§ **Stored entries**
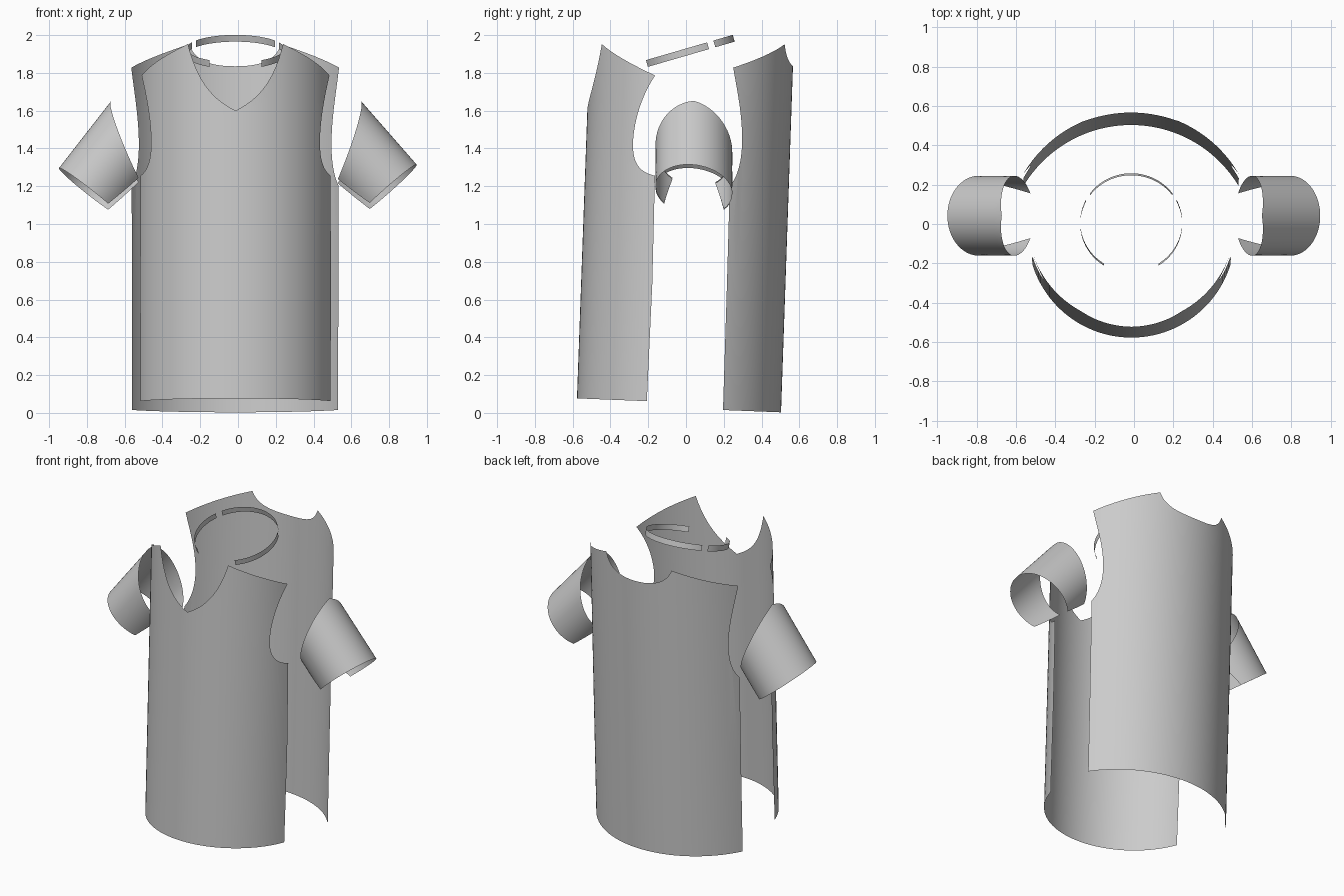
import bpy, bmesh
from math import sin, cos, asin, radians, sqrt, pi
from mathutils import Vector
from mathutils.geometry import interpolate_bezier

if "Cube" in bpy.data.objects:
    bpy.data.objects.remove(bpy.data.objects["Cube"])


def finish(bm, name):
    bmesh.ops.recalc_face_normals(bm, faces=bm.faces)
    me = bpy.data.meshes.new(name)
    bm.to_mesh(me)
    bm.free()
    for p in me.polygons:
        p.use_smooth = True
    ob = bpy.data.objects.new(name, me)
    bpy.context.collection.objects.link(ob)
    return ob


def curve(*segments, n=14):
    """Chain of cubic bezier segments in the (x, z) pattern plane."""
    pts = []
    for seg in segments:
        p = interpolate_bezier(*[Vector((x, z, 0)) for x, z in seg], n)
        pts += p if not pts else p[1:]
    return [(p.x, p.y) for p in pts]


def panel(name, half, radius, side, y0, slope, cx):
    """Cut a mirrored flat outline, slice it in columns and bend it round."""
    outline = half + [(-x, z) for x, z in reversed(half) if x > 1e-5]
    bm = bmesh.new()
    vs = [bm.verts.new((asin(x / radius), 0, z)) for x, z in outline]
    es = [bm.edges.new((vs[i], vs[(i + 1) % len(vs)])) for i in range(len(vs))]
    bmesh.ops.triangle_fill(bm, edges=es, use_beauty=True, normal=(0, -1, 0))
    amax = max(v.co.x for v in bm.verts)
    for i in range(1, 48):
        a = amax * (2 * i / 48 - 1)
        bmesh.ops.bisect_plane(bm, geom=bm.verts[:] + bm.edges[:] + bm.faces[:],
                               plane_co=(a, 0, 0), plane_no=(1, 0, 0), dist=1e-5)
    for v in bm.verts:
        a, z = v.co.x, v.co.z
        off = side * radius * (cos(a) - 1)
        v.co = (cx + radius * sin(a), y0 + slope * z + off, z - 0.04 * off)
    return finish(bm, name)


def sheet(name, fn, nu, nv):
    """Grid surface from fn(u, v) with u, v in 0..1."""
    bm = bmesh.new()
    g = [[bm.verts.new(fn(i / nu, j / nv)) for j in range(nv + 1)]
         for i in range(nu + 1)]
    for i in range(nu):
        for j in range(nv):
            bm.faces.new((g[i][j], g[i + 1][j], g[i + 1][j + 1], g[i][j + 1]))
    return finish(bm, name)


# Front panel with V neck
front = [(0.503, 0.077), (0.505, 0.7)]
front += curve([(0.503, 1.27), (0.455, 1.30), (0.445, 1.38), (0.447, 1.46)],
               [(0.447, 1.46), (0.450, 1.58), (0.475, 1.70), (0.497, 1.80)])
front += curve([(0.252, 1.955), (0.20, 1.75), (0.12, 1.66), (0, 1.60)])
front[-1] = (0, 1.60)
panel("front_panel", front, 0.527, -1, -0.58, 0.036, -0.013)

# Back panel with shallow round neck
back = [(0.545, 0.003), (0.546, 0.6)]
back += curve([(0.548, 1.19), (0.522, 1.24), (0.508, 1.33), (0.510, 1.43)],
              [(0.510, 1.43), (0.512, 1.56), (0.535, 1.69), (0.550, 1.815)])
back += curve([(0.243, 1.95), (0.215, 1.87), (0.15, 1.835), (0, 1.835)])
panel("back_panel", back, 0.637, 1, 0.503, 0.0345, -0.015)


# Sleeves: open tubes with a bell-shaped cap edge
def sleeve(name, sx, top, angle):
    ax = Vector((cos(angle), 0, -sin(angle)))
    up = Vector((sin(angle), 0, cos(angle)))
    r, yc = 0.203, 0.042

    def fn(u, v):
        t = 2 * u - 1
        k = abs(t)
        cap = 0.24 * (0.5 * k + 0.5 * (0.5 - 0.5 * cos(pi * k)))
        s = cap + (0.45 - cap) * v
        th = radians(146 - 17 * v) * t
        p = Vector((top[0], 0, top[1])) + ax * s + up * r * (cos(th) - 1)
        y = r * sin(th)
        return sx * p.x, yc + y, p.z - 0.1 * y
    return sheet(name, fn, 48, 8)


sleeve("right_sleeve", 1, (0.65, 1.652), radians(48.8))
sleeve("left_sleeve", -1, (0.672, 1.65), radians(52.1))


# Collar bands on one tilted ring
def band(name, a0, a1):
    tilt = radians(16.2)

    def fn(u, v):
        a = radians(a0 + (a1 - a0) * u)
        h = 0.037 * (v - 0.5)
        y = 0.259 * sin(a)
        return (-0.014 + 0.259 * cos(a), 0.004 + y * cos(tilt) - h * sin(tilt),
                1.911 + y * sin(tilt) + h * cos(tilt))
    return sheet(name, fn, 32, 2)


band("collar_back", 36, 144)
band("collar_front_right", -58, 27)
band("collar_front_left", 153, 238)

§ **EXERCISE**
When a line of the records has the word "return", pick it out and copy it.

§ **ANSWER**
    return ob
    return [(p.x, p.y) for p in pts]
    return finish(bm, name)
    return finish(bm, name)
        return sx * p.x, yc + y, p.z - 0.1 * y
    return sheet(name, fn, 48, 8)
        return (-0.014 + 0.259 * cos(a), 0.004 + y * cos(tilt) - h * sin(tilt),
    return sheet(name, fn, 32, 2)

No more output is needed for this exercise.